| Requirement |
The lines from the top of the material through the line with "for part, outline" are to be set down exactly. Leave the pictures out.

________

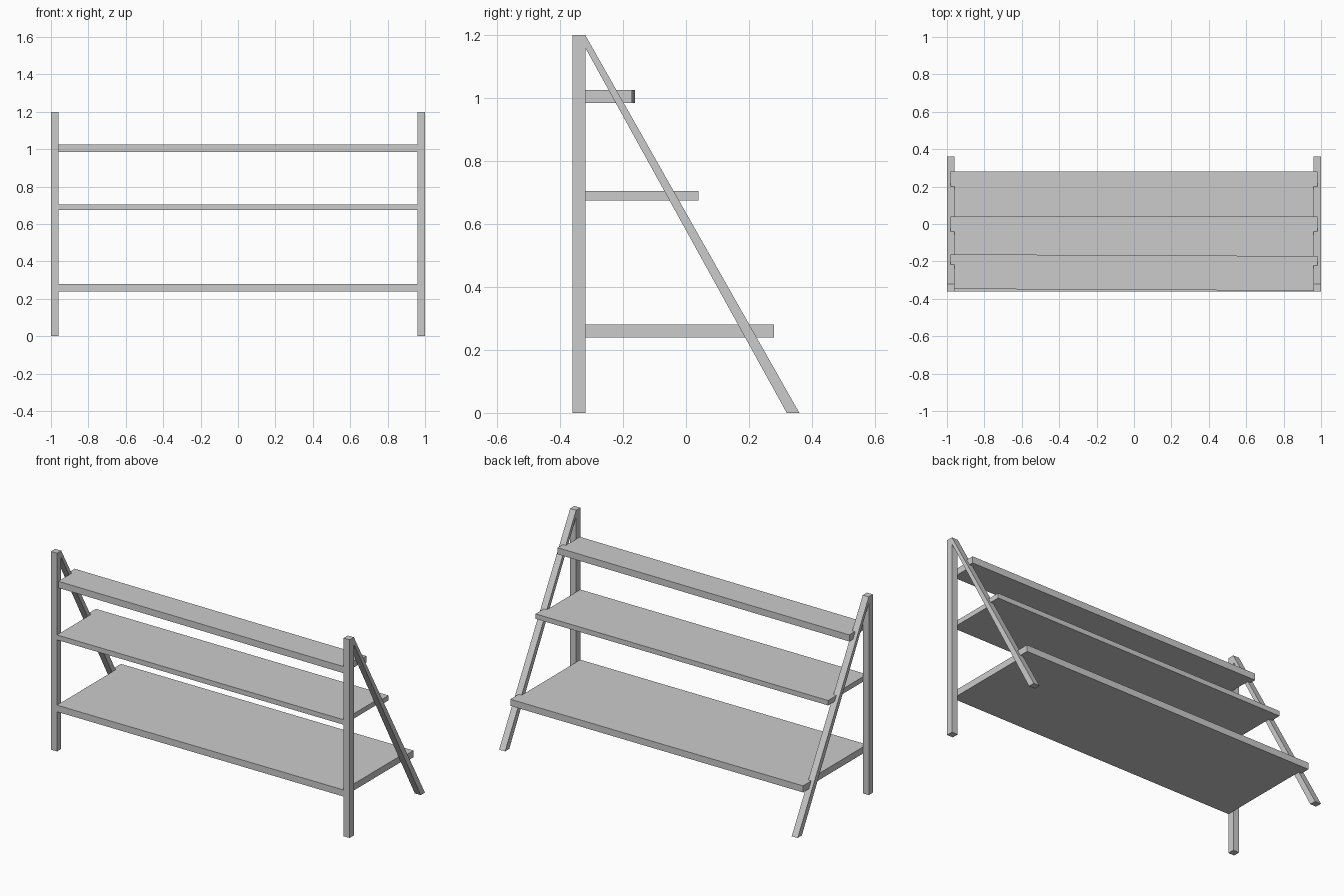
import bpy
from mathutils import Vector

if "Cube" in bpy.data.objects:
    bpy.data.objects.remove(bpy.data.objects["Cube"])


def prism(name, profile, offset):
    """Extrude a closed planar profile along an offset vector."""
    n = len(profile)
    off = Vector(offset)
    verts = [Vector(p) for p in profile] + [Vector(p) + off for p in profile]
    faces = [tuple(reversed(range(n))), tuple(range(n, 2 * n))]
    faces += [(i, (i + 1) % n, n + (i + 1) % n, n + i) for i in range(n)]
    mesh = bpy.data.meshes.new(name)
    mesh.from_pydata(verts, [], faces)
    obj = bpy.data.objects.new(name, mesh)
    bpy.context.collection.objects.link(obj)
    return obj


def leg_back(z):
    """y of the sloping leg's rear face at height z."""
    return 0.36 - 0.68 * z / 1.2


# Upright posts and sloping rear legs, one pair per side
POST = [(-0.36, 0), (-0.32, 0), (-0.32, 1.2), (-0.36, 1.2)]
BRACE = [(0.32, 0), (0.36, 0), (-0.32, 1.2), (-0.32, 1.16)]
for side, x in (("left", -1.0), ("right", 0.96)):
    for part, outline in (("front_post", POST), ("sloping_leg", BRACE)):
        prism(f"{part}_{side}", [(x, y, z) for y, z in outline], (0.04, 0, 0))


# Shelves, notched at the rear so that tabs sit behind the sloping legs
# name, bottom z, thickness, front y, back y, slight skew of the board
SHELVES = [
    ("bottom_shelf", 0.24, 0.04, -0.36, 0.28, 0.0),
    ("middle_shelf", 0.675, 0.03, -0.36, 0.04, 0.0),
    ("top_shelf", 0.985, 0.04, -0.352, -0.167, -0.005),
]
for name, z, thick, front, back, skew in SHELVES:
    notch = leg_back(z + thick)
    outline = [(-0.96, front), (0.96, front), (0.96, notch), (0.98, notch),
               (0.98, back), (-0.98, back), (-0.98, notch), (-0.96, notch)]
    prism(name, [(x, y + skew * x, z) for x, y in outline], (0, 0, thick))
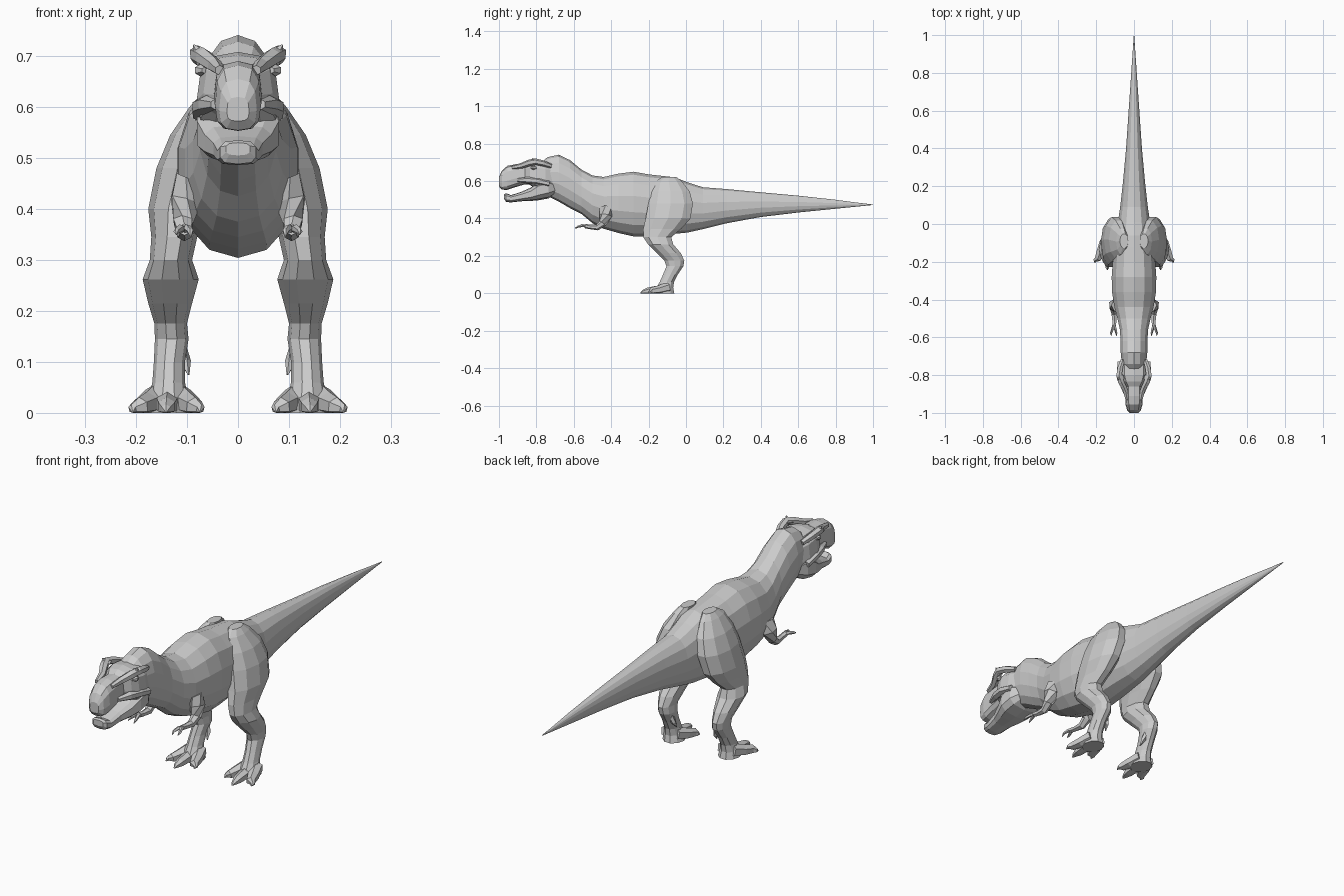
import bpy, bmesh
from math import sin, cos, pi
from mathutils import Vector


def finish(name, rings, mirror=False):
    """Skin a list of vertex rings, cap both ends, keep faces flat."""
    bm = bmesh.new()
    vs = [[bm.verts.new(p) for p in r] for r in rings]
    n = len(rings[0])
    for a, b in zip(vs, vs[1:]):
        for i in range(n):
            j = (i + 1) % n
            bm.faces.new((a[i], a[j], b[j], b[i]))
    bm.faces.new(vs[0])
    bm.faces.new(vs[-1])
    bmesh.ops.recalc_face_normals(bm, faces=bm.faces)
    me = bpy.data.meshes.new(name)
    bm.to_mesh(me)
    bm.free()
    ob = bpy.data.objects.new(name, me)
    bpy.context.collection.objects.link(ob)
    if mirror:
        ob.modifiers.new("mirror", "MIRROR").use_mirror_merge = False
    return ob


def spow(v, e):
    return (abs(v) ** e) * (1 if v >= 0 else -1)


def along_y(name, secs, n=14, e=1.0, low=0.0):
    """Sections (y, top, bottom, half width); low moves the widest level down."""
    rings = []
    for y, t, b, w in secs:
        mid = (t + b) / 2 - low * (t - b)
        ring = []
        for k in range(n):
            a = 2 * pi * k / n + pi / 2
            s = spow(sin(a), e)
            ring.append((w * spow(cos(a), e), y, mid + s * ((t - mid) if s > 0 else (mid - b))))
        rings.append(ring)
    return finish(name, rings)


def along_z(name, secs, n=10):
    """Sections (z, x inner, x outer, y front, y back)."""
    rings = []
    for z, x0, x1, y0, y1 in secs:
        rings.append([((x0 + x1) / 2 + (x1 - x0) / 2 * cos(2 * pi * k / n),
                       (y0 + y1) / 2 + (y1 - y0) / 2 * sin(2 * pi * k / n), z) for k in range(n)])
    return finish(name, rings, True)


def limb(name, pts, n=6):
    """Tapering tube through (x, y, z, radius), kept above the floor."""
    rings = []
    for i, p in enumerate(pts):
        d = Vector(pts[min(i + 1, len(pts) - 1)][:3]) - Vector(pts[max(i - 1, 0)][:3])
        d.normalize()
        u = d.cross(Vector((0, 0, 1))).normalized()
        v = u.cross(d)
        ring = []
        for k in range(n):
            a = 2 * pi * (k + .5) / n
            q = Vector(p[:3]) + p[3] * (cos(a) * u + sin(a) * v)
            q.z = max(q.z, 0)
            ring.append(q)
        rings.append(ring)
    return finish(name, rings, True)


# Neck, trunk and tail in one skin
along_y("body", [
    (-.78, .695, .56, .05), (-.74, .728, .52, .066), (-.68, .741, .49, .072),
    (-.62, .712, .455, .073), (-.56, .662, .425, .076), (-.50, .63, .375, .09),
    (-.44, .622, .345, .106), (-.36, .64, .322, .119), (-.28, .65, .304, .121),
    (-.20, .636, .305, .115), (-.12, .627, .312, .108), (-.06, .62, .318, .10),
    (.01, .593, .325, .087), (.09, .567, .343, .075), (.22, .557, .375, .06),
    (.40, .54, .408, .043), (.60, .522, .432, .029), (.80, .5, .452, .015),
    (.93, .483, .465, .006), (1.0, .475, .472, .001)], e=.92)

# Skull and blunt snout
along_y("skull", [
    (-.695, .69, .54, .06), (-.75, .705, .53, .080), (-.80, .708, .555, .081),
    (-.835, .702, .58, .068), (-.86, .69, .583, .047), (-.91, .69, .568, .047),
    (-.955, .682, .553, .045), (-.985, .655, .554, .037), (-1.0, .62, .572, .022)],
    n=12, e=.7, low=.12)

# Lower jaw with deep cheeks
along_y("lower_jaw", [
    (-.70, .60, .53, .06), (-.735, .62, .507, .082), (-.79, .60, .497, .083),
    (-.83, .565, .494, .068), (-.88, .543, .492, .050), (-.935, .525, .486, .042),
    (-.962, .535, .488, .036), (-.972, .53, .505, .024)], n=10, e=.65)

# Brow ridges, cheek knobs and eyes
limb("brow_ridge", [(.036, -.93, .672, .010), (.046, -.88, .682, .015), (.068, -.835, .698, .018),
                    (.079, -.805, .704, .017), (.074, -.765, .695, .016), (.06, -.72, .68, .012)])
limb("brow_horn", [(.066, -.81, .695, .02), (.08, -.818, .711, .01), (.087, -.82, .722, .002)], 5)
limb("cheek_bone", [(.045, -.90, .605, .010), (.062, -.845, .605, .018), (.074, -.79, .60, .018),
                    (.075, -.73, .585, .015)])
limb("eye", [(.066, -.83, .672, .006), (.074, -.815, .672, .012), (.074, -.80, .672, .006)])

# Hind legs: thigh, shin, long ankle
along_z("hind_leg", [
    (.622, .03, .075, -.13, -.05), (.60, .03, .095, -.165, -.02), (.545, .03, .133, -.192, .025),
    (.48, .04, .160, -.207, .043), (.40, .062, .176, -.222, .03), (.345, .08, .170, -.234, -.02),
    (.30, .09, .173, -.232, -.075), (.262, .077, .187, -.207, -.065), (.215, .09, .176, -.16, -.025),
    (.175, .10, .164, -.118, -.006), (.145, .097, .163, -.107, -.012), (.10, .104, .165, -.125, -.042),
    (.06, .104, .168, -.143, -.062), (.03, .098, .175, -.160, -.066), (0, .09, .18, -.165, -.06)])

# Three forward toes with claws, plus a raised rear toe
for i, (kx, tx, ty) in enumerate([(.098, .074, -.20), (.139, .141, -.243), (.177, .207, -.205)]):
    limb(f"toe_{i + 1}", [(.137 + (kx - .137) * .5, -.095, .032, .028), (kx, -.145, .018, .024),
                          ((kx + tx) / 2, (-.145 + ty) / 2 - .01, .012, .019),
                          (tx, ty + .012, .007, .01), (tx, ty, .002, .002)])
limb("rear_toe", [(.112, -.055, .13, .012), (.103, -.06, .10, .011), (.097, -.075, .075, .002)], 5)

# Small arms with two clawed fingers
limb("arm", [(.085, -.43, .455, .038), (.102, -.43, .415, .034), (.108, -.445, .375, .021),
             (.105, -.475, .352, .016), (.104, -.515, .355, .012), (.105, -.54, .36, .012)])
for i, (x, z) in enumerate([(.093, .345), (.121, .350)]):
    limb(f"finger_{i + 1}", [(.105, -.53, .36, .008), ((x + .104) / 2, -.555, .362, .008),
                             (x, -.578, .356, .006), (x, -.592, z, .001)], 5)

________

| Exercise result |
import bpy
from mathutils import Vector

if "Cube" in bpy.data.objects:
    bpy.data.objects.remove(bpy.data.objects["Cube"])


def prism(name, profile, offset):
    """Extrude a closed planar profile along an offset vector."""
    n = len(profile)
    off = Vector(offset)
    verts = [Vector(p) for p in profile] + [Vector(p) + off for p in profile]
    faces = [tuple(reversed(range(n))), tuple(range(n, 2 * n))]
    faces += [(i, (i + 1) % n, n + (i + 1) % n, n + i) for i in range(n)]
    mesh = bpy.data.meshes.new(name)
    mesh.from_pydata(verts, [], faces)
    obj = bpy.data.objects.new(name, mesh)
    bpy.context.collection.objects.link(obj)
    return obj


def leg_back(z):
    """y of the sloping leg's rear face at height z."""
    return 0.36 - 0.68 * z / 1.2


# Upright posts and sloping rear legs, one pair per side
POST = [(-0.36, 0), (-0.32, 0), (-0.32, 1.2), (-0.36, 1.2)]
BRACE = [(0.32, 0), (0.36, 0), (-0.32, 1.2), (-0.32, 1.16)]
for side, x in (("left", -1.0), ("right", 0.96)):
    for part, outline in (("front_post", POST), ("sloping_leg", BRACE)):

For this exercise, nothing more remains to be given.